Daniel Smiths newest book, Mon­key Mind: A Mem­oir of Anx­i­ety, is now avail­able. He will be blog­ging here all week for Jew­ish Book Coun­cil and MyJew­ish­Learn­ing.

I know a lit­tle some­thing about hear­ing voic­es. My first book, Mus­es, Mad­men, and Prophets, was about audi­to­ry hal­lu­ci­na­tions — specif­i­cal­ly, about how the expe­ri­ence trans­formed, over the course of cen­turies, from some­thing that had spir­i­tu­al and reli­gious con­no­ta­tions to some­thing that sug­gest­ed mad­ness and noth­ing more.

Dur­ing the time of Moses, the Hebrew prophets, Jesus, St. Augus­tine, St. Tere­sa, right on up to the Enlight­en­ment, hear­ing voic­es meant that you could, con­ceiv­ably, be receiv­ing mes­sages from a divine source. Peo­ple still might spit on you, humil­i­ate you, exile you, or burn you at the stake. But there was a chance that they wouldn’t, and that you would be hon­ored for your abil­i­ties. Then, some­time around the ear­ly nine­teenth cen­tu­ry, the med­ical estab­lish­ment grabbed hold of hal­lu­ci­na­tions and hear­ing voic­es entered the realm of pathol­o­gy. This was a shame not because peo­ple who hear voic­es are nev­er men­tal­ly ill but because not every­one who hears voic­es is men­tal­ly ill. It’s the syl­lo­gism — if you hear voic­es, then you are psy­chot­ic — that’s incor­rect and unfair. Many more peo­ple hear voic­es than need psy­chi­atric help.

I men­tion all this because when I start­ed to hear voic­es, a cou­ple of weeks ago, I should have real­ized at once that I wasn’t going crazy.

My sec­ond book, Mon­key Mind: A Mem­oir of Anx­i­ety, had just been pub­lished and I was in a Man­hat­tan stu­dio about to be inter­viewed for the Wash­ing­ton, D.C.-based NPR show Talk of the Nation. The set­up was already dis­ori­ent­ing: for some­one who’s not used to it, hav­ing to talk to some­one you can’t see but can only hear through a set of enor­mous head­phones — through which you can also hear, ampli­fied sev­er­al times over, your own voice — is very strange indeed. But the whole set­up became more dis­ori­ent­ing by far when I real­ized that I could hear not only my inter­view­er — the jour­nal­ist John Don­van — but sev­er­al oth­er voic­es besides. At first I had no idea what was going on, and I became fright­ened. I have nev­er heard voic­es before in my life, but my father heard voic­es, and so did his father. So far as I know, both began to hear voic­es ear­ly on, in child­hood. I’m in my thir­ties; I fig­ured I was safe, that the trait had skipped my gen­er­a­tion. Could I have been wrong? Could I be expe­ri­enc­ing a flour­ish­ing of hal­lu­ci­na­tions right at the start of an appear­ance on a nation­al­ly syn­di­cat­ed inter­view show?
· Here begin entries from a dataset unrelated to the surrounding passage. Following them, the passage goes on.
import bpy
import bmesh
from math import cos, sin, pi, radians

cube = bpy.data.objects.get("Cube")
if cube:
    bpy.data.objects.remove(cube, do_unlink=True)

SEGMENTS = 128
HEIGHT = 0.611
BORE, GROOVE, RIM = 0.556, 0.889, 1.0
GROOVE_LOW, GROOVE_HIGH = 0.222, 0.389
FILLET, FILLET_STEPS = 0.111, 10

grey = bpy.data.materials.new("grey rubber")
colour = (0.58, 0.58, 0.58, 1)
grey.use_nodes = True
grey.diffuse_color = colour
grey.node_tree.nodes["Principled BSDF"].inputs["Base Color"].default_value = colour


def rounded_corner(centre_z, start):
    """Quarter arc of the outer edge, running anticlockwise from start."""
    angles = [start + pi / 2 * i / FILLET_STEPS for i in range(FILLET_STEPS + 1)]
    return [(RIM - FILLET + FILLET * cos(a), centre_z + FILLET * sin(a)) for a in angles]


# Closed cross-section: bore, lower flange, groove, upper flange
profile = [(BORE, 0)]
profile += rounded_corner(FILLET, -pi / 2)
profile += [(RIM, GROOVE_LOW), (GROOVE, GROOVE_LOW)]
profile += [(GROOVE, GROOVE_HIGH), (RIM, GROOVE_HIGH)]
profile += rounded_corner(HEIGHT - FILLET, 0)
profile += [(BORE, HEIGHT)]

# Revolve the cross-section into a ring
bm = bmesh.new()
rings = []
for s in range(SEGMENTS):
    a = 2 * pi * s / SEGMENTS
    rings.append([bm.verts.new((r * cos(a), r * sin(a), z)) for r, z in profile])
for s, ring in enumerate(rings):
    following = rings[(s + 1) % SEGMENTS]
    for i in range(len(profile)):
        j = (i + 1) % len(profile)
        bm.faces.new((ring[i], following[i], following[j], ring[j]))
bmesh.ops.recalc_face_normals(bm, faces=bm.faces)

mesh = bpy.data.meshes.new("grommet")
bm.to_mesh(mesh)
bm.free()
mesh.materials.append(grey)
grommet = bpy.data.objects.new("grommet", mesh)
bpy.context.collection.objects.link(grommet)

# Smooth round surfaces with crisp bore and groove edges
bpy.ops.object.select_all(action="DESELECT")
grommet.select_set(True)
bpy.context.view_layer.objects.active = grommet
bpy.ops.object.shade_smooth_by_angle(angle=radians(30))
Luck­i­ly, the prob­lem wasn’t psy­chi­atric but tech­ni­cal. Some­where, some­how, wires had got­ten crossed. For a half hour, I had to strug­gle to pick out John Donvan’s ques­tions from a wel­ter of oth­er nois­es: crack­les, sta­t­ic, anoth­er inter­view piped in from anoth­er show, and what­ev­er con­ver­sa­tions were going on in the sound booth in the adja­cent room. It wasn’t insan­i­ty, and it wasn’t genet­ic des­tiny. It was just radio.

Vis­it Daniel Smith’s offi­cial web­site here.